- Recorded data:
-----

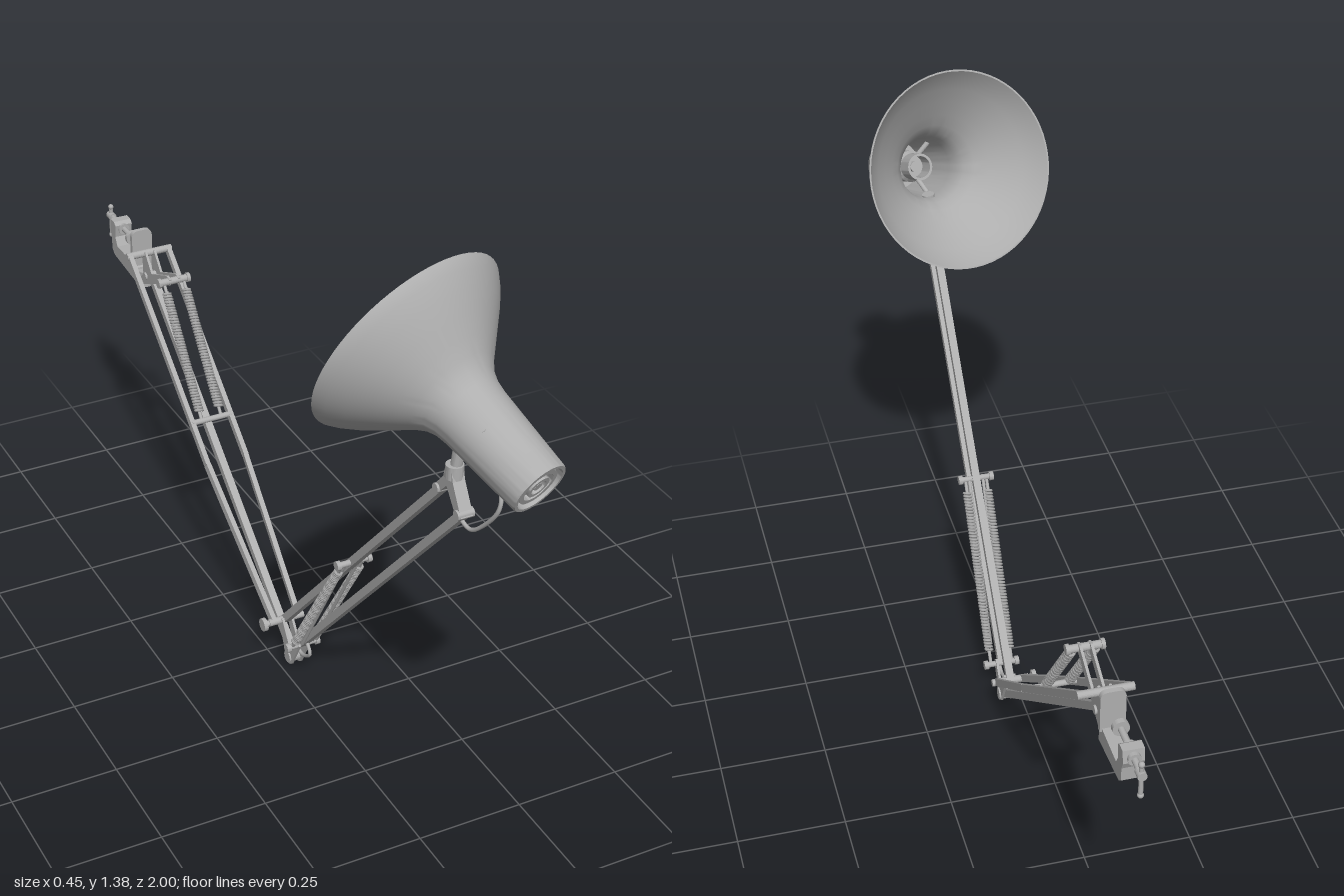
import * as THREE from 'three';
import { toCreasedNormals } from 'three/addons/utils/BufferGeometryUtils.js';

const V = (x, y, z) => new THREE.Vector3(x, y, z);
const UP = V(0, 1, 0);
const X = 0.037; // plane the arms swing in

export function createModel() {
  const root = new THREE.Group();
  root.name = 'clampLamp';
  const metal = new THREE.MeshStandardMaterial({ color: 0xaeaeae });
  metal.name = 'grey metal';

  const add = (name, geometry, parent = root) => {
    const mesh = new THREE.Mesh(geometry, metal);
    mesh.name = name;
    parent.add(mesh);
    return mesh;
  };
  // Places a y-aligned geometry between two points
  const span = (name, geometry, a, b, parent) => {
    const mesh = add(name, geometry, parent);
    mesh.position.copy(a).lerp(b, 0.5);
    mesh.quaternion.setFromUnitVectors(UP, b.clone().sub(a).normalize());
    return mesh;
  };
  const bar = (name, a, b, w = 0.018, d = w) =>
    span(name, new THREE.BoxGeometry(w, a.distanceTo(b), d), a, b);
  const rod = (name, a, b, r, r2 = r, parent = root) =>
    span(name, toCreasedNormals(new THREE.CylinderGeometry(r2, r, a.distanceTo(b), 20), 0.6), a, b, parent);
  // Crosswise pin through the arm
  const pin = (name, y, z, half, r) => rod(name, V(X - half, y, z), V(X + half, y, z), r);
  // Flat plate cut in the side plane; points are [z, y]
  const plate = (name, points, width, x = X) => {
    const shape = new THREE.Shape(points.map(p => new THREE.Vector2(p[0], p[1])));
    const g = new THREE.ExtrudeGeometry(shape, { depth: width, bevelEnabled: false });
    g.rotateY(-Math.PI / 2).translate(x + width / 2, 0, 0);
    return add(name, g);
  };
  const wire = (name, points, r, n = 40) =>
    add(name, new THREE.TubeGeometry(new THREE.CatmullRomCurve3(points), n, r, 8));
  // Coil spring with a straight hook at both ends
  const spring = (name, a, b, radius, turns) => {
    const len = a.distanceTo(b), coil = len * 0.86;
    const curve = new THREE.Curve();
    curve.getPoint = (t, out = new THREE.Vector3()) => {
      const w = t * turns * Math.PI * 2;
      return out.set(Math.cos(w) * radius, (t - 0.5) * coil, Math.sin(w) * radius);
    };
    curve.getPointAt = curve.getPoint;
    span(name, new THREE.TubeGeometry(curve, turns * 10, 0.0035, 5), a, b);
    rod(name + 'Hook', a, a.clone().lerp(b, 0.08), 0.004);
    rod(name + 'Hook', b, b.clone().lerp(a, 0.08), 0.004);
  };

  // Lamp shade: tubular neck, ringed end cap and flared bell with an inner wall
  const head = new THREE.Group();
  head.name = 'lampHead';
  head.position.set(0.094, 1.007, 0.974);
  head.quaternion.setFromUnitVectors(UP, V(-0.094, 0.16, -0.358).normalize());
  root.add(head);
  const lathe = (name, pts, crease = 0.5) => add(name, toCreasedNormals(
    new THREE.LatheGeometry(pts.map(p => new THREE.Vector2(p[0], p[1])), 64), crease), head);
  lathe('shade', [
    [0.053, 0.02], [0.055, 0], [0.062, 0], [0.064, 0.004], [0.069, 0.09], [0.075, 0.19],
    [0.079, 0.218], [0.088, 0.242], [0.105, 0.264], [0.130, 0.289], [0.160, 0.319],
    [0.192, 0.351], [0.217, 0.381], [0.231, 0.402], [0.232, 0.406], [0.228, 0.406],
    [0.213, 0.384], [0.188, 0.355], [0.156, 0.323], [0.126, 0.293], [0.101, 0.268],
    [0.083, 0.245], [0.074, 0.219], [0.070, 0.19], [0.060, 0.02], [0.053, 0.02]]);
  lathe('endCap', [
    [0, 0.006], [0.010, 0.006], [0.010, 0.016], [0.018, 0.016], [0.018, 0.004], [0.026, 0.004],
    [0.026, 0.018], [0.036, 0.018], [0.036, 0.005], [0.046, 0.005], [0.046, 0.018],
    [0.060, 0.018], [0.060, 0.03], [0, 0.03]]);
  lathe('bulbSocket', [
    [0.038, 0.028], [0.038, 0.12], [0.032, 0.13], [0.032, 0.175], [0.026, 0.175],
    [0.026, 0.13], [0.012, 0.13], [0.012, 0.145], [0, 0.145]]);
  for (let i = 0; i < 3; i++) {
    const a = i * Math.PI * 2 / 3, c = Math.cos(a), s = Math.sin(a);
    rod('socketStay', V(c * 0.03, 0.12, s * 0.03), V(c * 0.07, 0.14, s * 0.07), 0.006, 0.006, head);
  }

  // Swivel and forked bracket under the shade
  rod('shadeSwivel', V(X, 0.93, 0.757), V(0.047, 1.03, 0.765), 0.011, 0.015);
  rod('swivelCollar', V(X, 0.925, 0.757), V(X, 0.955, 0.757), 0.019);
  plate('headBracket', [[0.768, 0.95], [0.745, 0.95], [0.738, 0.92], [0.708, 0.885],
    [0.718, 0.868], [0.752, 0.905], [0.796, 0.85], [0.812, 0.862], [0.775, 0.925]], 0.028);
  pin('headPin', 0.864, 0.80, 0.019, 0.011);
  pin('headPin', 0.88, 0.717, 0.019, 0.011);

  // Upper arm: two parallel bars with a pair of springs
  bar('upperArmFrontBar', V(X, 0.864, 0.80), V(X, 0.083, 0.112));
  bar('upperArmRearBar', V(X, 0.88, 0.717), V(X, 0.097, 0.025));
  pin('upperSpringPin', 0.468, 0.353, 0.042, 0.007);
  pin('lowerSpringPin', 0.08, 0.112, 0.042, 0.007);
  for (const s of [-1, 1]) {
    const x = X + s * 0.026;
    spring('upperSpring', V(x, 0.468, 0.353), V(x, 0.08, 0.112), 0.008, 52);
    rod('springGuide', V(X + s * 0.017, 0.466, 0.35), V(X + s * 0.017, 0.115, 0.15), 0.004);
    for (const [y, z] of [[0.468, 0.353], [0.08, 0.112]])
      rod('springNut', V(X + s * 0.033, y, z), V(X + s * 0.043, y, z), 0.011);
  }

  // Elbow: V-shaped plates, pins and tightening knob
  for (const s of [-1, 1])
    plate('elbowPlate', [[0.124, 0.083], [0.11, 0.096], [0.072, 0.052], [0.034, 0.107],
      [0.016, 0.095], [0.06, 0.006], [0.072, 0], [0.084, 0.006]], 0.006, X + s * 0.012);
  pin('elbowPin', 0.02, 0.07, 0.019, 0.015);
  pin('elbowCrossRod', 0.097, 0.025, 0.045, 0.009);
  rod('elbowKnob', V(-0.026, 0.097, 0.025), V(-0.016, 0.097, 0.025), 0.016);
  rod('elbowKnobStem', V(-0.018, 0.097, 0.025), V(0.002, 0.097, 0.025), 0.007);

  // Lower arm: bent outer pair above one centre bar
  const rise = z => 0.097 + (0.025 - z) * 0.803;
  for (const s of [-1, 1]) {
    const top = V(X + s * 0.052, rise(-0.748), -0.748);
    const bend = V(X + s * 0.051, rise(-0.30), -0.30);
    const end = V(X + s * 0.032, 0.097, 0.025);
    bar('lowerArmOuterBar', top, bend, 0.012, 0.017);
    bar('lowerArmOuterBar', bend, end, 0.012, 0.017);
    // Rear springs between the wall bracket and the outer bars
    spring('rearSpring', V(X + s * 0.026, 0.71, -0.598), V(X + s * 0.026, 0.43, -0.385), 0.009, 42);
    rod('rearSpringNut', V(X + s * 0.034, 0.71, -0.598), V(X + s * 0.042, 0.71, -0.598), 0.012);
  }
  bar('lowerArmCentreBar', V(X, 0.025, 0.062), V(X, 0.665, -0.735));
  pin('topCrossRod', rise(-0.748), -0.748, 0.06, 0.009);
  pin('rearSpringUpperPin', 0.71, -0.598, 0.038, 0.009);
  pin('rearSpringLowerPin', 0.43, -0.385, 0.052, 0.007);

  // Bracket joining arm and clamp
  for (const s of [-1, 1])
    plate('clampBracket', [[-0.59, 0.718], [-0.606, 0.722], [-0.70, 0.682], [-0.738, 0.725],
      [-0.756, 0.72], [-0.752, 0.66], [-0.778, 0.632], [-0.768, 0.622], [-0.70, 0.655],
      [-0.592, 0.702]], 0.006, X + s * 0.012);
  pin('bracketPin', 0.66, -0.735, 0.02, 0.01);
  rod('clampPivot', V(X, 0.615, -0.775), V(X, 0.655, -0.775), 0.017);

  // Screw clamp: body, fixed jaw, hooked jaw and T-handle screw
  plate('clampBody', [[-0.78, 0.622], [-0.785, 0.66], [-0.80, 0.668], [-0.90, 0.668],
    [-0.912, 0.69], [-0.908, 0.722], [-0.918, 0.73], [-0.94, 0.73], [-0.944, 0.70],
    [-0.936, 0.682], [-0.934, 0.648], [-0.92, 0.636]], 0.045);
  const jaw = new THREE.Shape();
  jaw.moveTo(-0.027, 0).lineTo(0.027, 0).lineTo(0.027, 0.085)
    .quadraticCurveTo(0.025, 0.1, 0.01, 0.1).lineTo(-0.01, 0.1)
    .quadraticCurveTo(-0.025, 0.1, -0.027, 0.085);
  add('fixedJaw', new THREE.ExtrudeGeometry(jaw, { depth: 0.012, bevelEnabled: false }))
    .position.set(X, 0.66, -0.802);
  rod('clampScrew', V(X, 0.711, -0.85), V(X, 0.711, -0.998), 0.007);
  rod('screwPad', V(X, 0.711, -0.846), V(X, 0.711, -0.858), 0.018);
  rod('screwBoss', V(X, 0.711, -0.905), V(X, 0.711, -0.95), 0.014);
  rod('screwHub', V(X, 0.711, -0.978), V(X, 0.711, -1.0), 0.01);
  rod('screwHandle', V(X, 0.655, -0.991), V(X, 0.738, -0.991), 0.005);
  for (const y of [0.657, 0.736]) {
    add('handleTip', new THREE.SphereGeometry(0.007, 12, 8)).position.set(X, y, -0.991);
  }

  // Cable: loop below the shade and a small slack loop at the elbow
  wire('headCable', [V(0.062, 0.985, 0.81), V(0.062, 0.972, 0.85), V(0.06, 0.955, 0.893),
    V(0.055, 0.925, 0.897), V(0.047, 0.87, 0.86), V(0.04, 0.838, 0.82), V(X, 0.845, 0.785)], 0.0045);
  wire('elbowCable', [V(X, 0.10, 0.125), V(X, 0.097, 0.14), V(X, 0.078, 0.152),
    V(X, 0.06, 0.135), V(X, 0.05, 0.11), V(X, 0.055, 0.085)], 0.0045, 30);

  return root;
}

-----

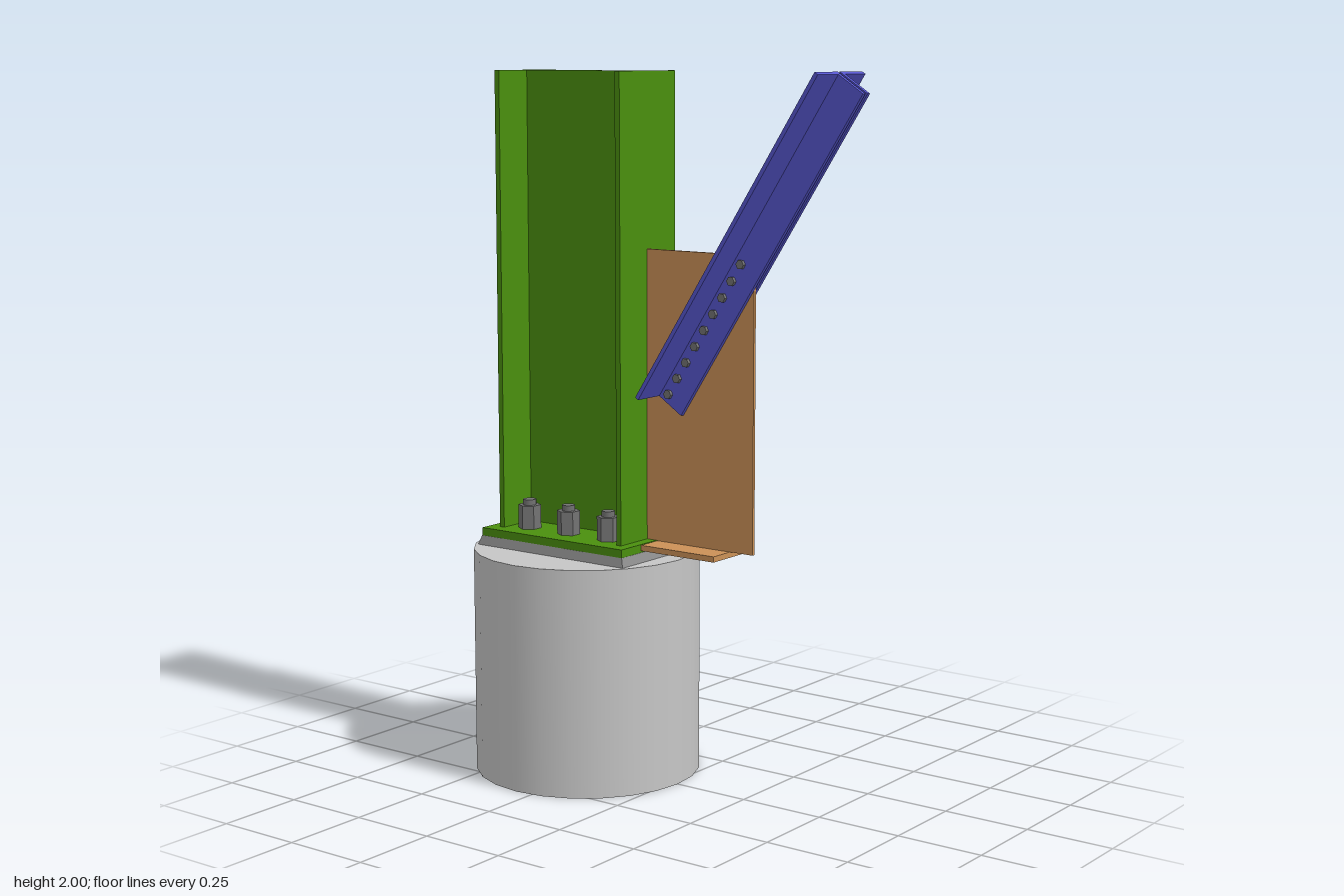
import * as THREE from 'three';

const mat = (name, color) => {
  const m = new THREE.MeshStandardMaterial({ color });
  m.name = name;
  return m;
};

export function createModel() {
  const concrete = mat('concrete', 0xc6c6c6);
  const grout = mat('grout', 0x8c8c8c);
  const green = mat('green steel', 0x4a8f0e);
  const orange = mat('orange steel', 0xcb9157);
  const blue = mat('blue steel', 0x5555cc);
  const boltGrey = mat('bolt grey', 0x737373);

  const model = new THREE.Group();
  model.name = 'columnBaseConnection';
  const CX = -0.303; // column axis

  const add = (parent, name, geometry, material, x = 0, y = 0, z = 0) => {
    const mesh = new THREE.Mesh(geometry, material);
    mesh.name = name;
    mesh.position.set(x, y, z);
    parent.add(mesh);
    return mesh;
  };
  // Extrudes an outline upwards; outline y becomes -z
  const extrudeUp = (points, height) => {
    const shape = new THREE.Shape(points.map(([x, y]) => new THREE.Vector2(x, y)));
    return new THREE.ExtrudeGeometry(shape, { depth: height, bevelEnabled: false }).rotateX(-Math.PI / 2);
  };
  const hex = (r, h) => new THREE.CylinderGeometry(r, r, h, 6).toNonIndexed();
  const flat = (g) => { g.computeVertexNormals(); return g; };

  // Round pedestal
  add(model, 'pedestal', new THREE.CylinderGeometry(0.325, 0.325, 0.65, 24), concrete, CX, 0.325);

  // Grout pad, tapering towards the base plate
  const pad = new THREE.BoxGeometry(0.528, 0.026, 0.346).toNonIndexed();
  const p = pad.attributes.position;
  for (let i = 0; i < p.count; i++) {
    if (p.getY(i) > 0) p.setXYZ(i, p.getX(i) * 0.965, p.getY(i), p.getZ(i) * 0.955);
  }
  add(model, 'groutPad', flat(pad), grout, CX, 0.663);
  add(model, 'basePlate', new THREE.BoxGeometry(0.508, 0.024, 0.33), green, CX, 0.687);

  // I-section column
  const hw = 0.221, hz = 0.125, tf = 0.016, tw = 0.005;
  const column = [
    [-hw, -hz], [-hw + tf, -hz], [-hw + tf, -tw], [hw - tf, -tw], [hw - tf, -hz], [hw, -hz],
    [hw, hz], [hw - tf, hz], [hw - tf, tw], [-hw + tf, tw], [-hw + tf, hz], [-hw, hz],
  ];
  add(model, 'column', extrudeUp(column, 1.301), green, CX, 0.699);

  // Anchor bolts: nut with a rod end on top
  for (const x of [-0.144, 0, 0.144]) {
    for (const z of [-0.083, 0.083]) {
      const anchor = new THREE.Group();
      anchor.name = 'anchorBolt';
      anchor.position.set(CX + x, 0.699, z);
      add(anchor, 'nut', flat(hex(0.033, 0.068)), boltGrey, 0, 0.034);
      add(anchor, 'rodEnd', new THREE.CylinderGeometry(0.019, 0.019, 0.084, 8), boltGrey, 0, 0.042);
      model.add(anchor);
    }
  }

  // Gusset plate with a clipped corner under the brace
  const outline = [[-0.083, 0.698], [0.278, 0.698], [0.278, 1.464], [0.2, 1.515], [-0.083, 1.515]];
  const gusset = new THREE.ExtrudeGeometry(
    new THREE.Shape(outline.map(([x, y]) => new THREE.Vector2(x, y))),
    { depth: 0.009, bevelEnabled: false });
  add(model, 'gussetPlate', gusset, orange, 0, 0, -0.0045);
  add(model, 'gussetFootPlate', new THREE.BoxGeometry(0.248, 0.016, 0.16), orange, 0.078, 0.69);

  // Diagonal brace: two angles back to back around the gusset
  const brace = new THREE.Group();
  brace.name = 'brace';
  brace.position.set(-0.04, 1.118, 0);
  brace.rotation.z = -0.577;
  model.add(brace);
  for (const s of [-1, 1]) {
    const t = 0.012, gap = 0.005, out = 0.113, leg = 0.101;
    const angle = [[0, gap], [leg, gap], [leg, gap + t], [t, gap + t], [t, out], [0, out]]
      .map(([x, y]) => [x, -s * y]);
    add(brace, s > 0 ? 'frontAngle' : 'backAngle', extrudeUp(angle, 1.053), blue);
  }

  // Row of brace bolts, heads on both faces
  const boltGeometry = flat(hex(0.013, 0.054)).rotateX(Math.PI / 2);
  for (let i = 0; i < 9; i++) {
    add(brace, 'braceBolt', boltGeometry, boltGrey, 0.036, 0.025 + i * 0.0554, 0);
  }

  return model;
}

-----

In the records above, find each line that holds the word "root"; copy all such lines.

  const root = new THREE.Group();
  root.name = 'clampLamp';
  const add = (name, geometry, parent = root) => {
  const rod = (name, a, b, r, r2 = r, parent = root) =>
  root.add(head);
  return root;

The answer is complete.